### Rendered images with source text
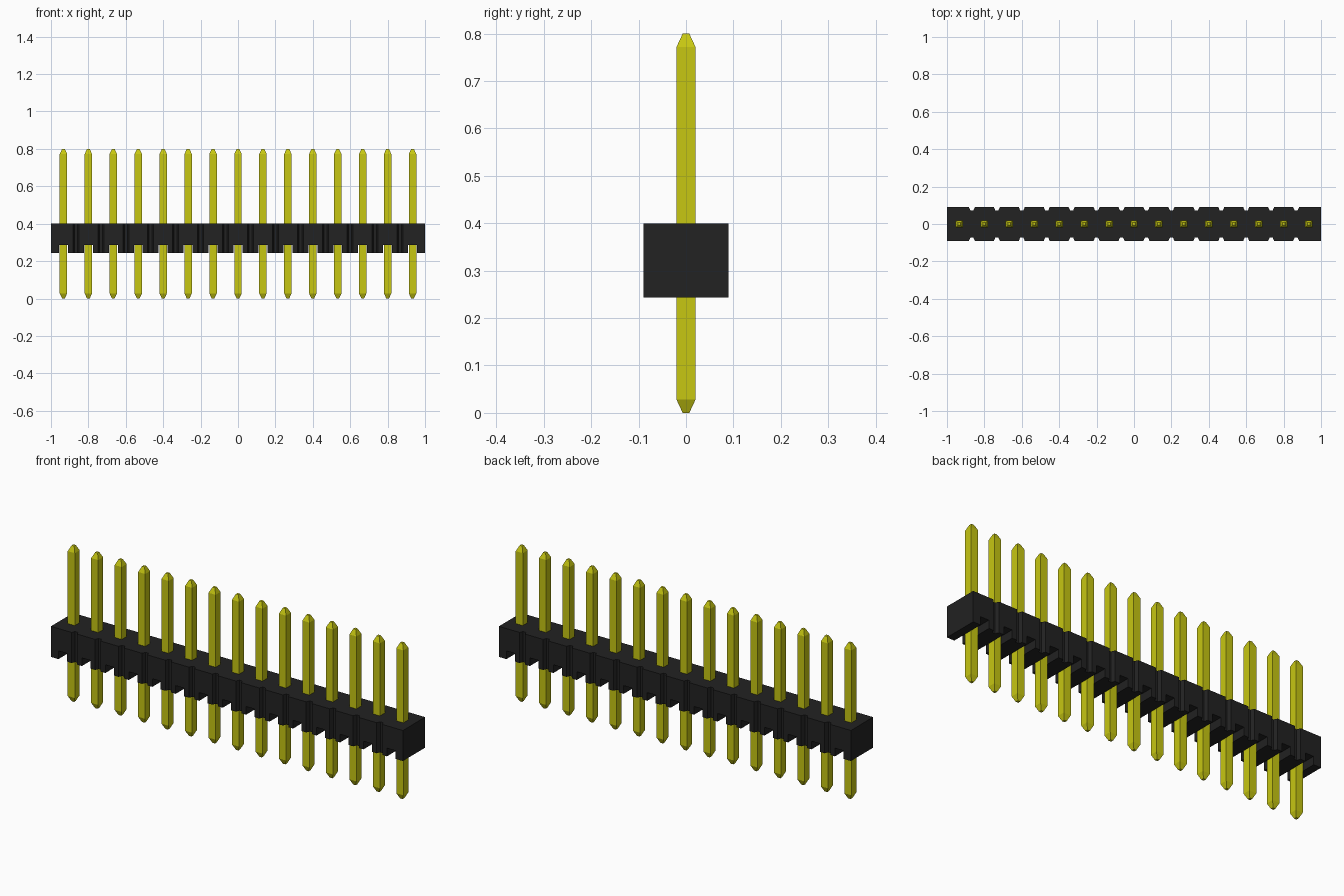
import bpy
import bmesh

if "Cube" in bpy.data.objects:
    bpy.data.objects.remove(bpy.data.objects["Cube"], do_unlink=True)

COUNT = 15
PITCH = 2 / COUNT
HALF_Y = 0.09
BOTTOM, TOP = 0.243, 0.4
CENTRES = [-1 + PITCH * (i + 0.5) for i in range(COUNT)]


def make_material(name, color, roughness):
    mat = bpy.data.materials.new(name)
    mat.use_nodes = True
    mat.diffuse_color = color
    bsdf = next(n for n in mat.node_tree.nodes if n.type == "BSDF_PRINCIPLED")
    bsdf.inputs["Base Color"].default_value = color
    bsdf.inputs["Roughness"].default_value = roughness
    return mat


def make_object(name, bm, mat=None):
    bmesh.ops.recalc_face_normals(bm, faces=bm.faces)
    mesh = bpy.data.meshes.new(name)
    bm.to_mesh(mesh)
    bm.free()
    if mat:
        mesh.materials.append(mat)
    obj = bpy.data.objects.new(name, mesh)
    bpy.context.collection.objects.link(obj)
    return obj


def loft_squares(bm, levels, cx=0):
    """Join (half_x, half_y, z) rectangles into one closed solid."""
    rings = []
    for hx, hy, z in levels:
        corners = ((-hx, -hy), (hx, -hy), (hx, hy), (-hx, hy))
        rings.append([bm.verts.new((cx + x, y, z)) for x, y in corners])
    for low, high in zip(rings, rings[1:]):
        for k in range(4):
            n = (k + 1) % 4
            bm.faces.new((low[k], low[n], high[n], high[k]))
    bm.faces.new(rings[0][::-1])
    bm.faces.new(rings[-1])


black = make_material("black plastic", (0.016, 0.016, 0.016, 1), 0.6)
yellow = make_material("yellow metal", (0.57, 0.57, 0.006, 1), 0.5)

# Housing outline, with a tapered groove between neighbouring sections
front = [(-1, -HALF_Y)]
for i in range(1, COUNT):
    x = -1 + PITCH * i
    front += [(x - 0.016, -HALF_Y), (x - 0.008, -HALF_Y + 0.018),
              (x + 0.008, -HALF_Y + 0.018), (x + 0.016, -HALF_Y)]
front.append((1, -HALF_Y))
outline = front + [(x, -y) for x, y in reversed(front)]

bm = bmesh.new()
base = bm.faces.new([bm.verts.new((x, y, BOTTOM)) for x, y in outline])
raised = bmesh.ops.extrude_face_region(bm, geom=[base], use_keep_orig=True)
for v in raised["geom"]:
    if isinstance(v, bmesh.types.BMVert):
        v.co.z = TOP
housing = make_object("housing", bm, black)

# Channels across the underside, one at each pin
bm = bmesh.new()
for x in CENTRES:
    loft_squares(bm, [(0.024, 0.15, 0.2), (0.024, 0.15, 0.285)], x)
cutter = make_object("channel_cutter", bm)
cutter.hide_render = True
cut = housing.modifiers.new("channels", "BOOLEAN")
cut.operation = "DIFFERENCE"
cut.solver = "EXACT"
cut.object = cutter
bpy.context.view_layer.objects.active = housing
housing.select_set(True)
bpy.ops.object.modifier_apply(modifier=cut.name)
bpy.data.objects.remove(cutter, do_unlink=True)

# Square pins with tapered tips, sharing one mesh
bm = bmesh.new()
loft_squares(bm, [(0.007, 0.007, 0), (0.02, 0.02, 0.028),
                  (0.02, 0.02, 0.772), (0.007, 0.007, 0.8)])
pin = make_object("pin_1", bm, yellow)
pin.location.x = CENTRES[0]
for i, x in enumerate(CENTRES[1:], 2):
    copy = bpy.data.objects.new(f"pin_{i}", pin.data)
    copy.location.x = x
    bpy.context.collection.objects.link(copy)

### WORK TASK
The data above should be repeated in full and exactly, with no pictures carried over.

### EXERCISE ANSWER
import bpy
import bmesh

if "Cube" in bpy.data.objects:
    bpy.data.objects.remove(bpy.data.objects["Cube"], do_unlink=True)

COUNT = 15
PITCH = 2 / COUNT
HALF_Y = 0.09
BOTTOM, TOP = 0.243, 0.4
CENTRES = [-1 + PITCH * (i + 0.5) for i in range(COUNT)]


def make_material(name, color, roughness):
    mat = bpy.data.materials.new(name)
    mat.use_nodes = True
    mat.diffuse_color = color
    bsdf = next(n for n in mat.node_tree.nodes if n.type == "BSDF_PRINCIPLED")
    bsdf.inputs["Base Color"].default_value = color
    bsdf.inputs["Roughness"].default_value = roughness
    return mat


def make_object(name, bm, mat=None):
    bmesh.ops.recalc_face_normals(bm, faces=bm.faces)
    mesh = bpy.data.meshes.new(name)
    bm.to_mesh(mesh)
    bm.free()
    if mat:
        mesh.materials.append(mat)
    obj = bpy.data.objects.new(name, mesh)
    bpy.context.collection.objects.link(obj)
    return obj


def loft_squares(bm, levels, cx=0):
    """Join (half_x, half_y, z) rectangles into one closed solid."""
    rings = []
    for hx, hy, z in levels:
        corners = ((-hx, -hy), (hx, -hy), (hx, hy), (-hx, hy))
        rings.append([bm.verts.new((cx + x, y, z)) for x, y in corners])
    for low, high in zip(rings, rings[1:]):
        for k in range(4):
            n = (k + 1) % 4
            bm.faces.new((low[k], low[n], high[n], high[k]))
    bm.faces.new(rings[0][::-1])
    bm.faces.new(rings[-1])


black = make_material("black plastic", (0.016, 0.016, 0.016, 1), 0.6)
yellow = make_material("yellow metal", (0.57, 0.57, 0.006, 1), 0.5)

# Housing outline, with a tapered groove between neighbouring sections
front = [(-1, -HALF_Y)]
for i in range(1, COUNT):
    x = -1 + PITCH * i
    front += [(x - 0.016, -HALF_Y), (x - 0.008, -HALF_Y + 0.018),
              (x + 0.008, -HALF_Y + 0.018), (x + 0.016, -HALF_Y)]
front.append((1, -HALF_Y))
outline = front + [(x, -y) for x, y in reversed(front)]

bm = bmesh.new()
base = bm.faces.new([bm.verts.new((x, y, BOTTOM)) for x, y in outline])
raised = bmesh.ops.extrude_face_region(bm, geom=[base], use_keep_orig=True)
for v in raised["geom"]:
    if isinstance(v, bmesh.types.BMVert):
        v.co.z = TOP
housing = make_object("housing", bm, black)

# Channels across the underside, one at each pin
bm = bmesh.new()
for x in CENTRES:
    loft_squares(bm, [(0.024, 0.15, 0.2), (0.024, 0.15, 0.285)], x)
cutter = make_object("channel_cutter", bm)
cutter.hide_render = True
cut = housing.modifiers.new("channels", "BOOLEAN")
cut.operation = "DIFFERENCE"
cut.solver = "EXACT"
cut.object = cutter
bpy.context.view_layer.objects.active = housing
housing.select_set(True)
bpy.ops.object.modifier_apply(modifier=cut.name)
bpy.data.objects.remove(cutter, do_unlink=True)

# Square pins with tapered tips, sharing one mesh
bm = bmesh.new()
loft_squares(bm, [(0.007, 0.007, 0), (0.02, 0.02, 0.028),
                  (0.02, 0.02, 0.772), (0.007, 0.007, 0.8)])
pin = make_object("pin_1", bm, yellow)
pin.location.x = CENTRES[0]
for i, x in enumerate(CENTRES[1:], 2):
    copy = bpy.data.objects.new(f"pin_{i}", pin.data)
    copy.location.x = x
    bpy.context.collection.objects.link(copy)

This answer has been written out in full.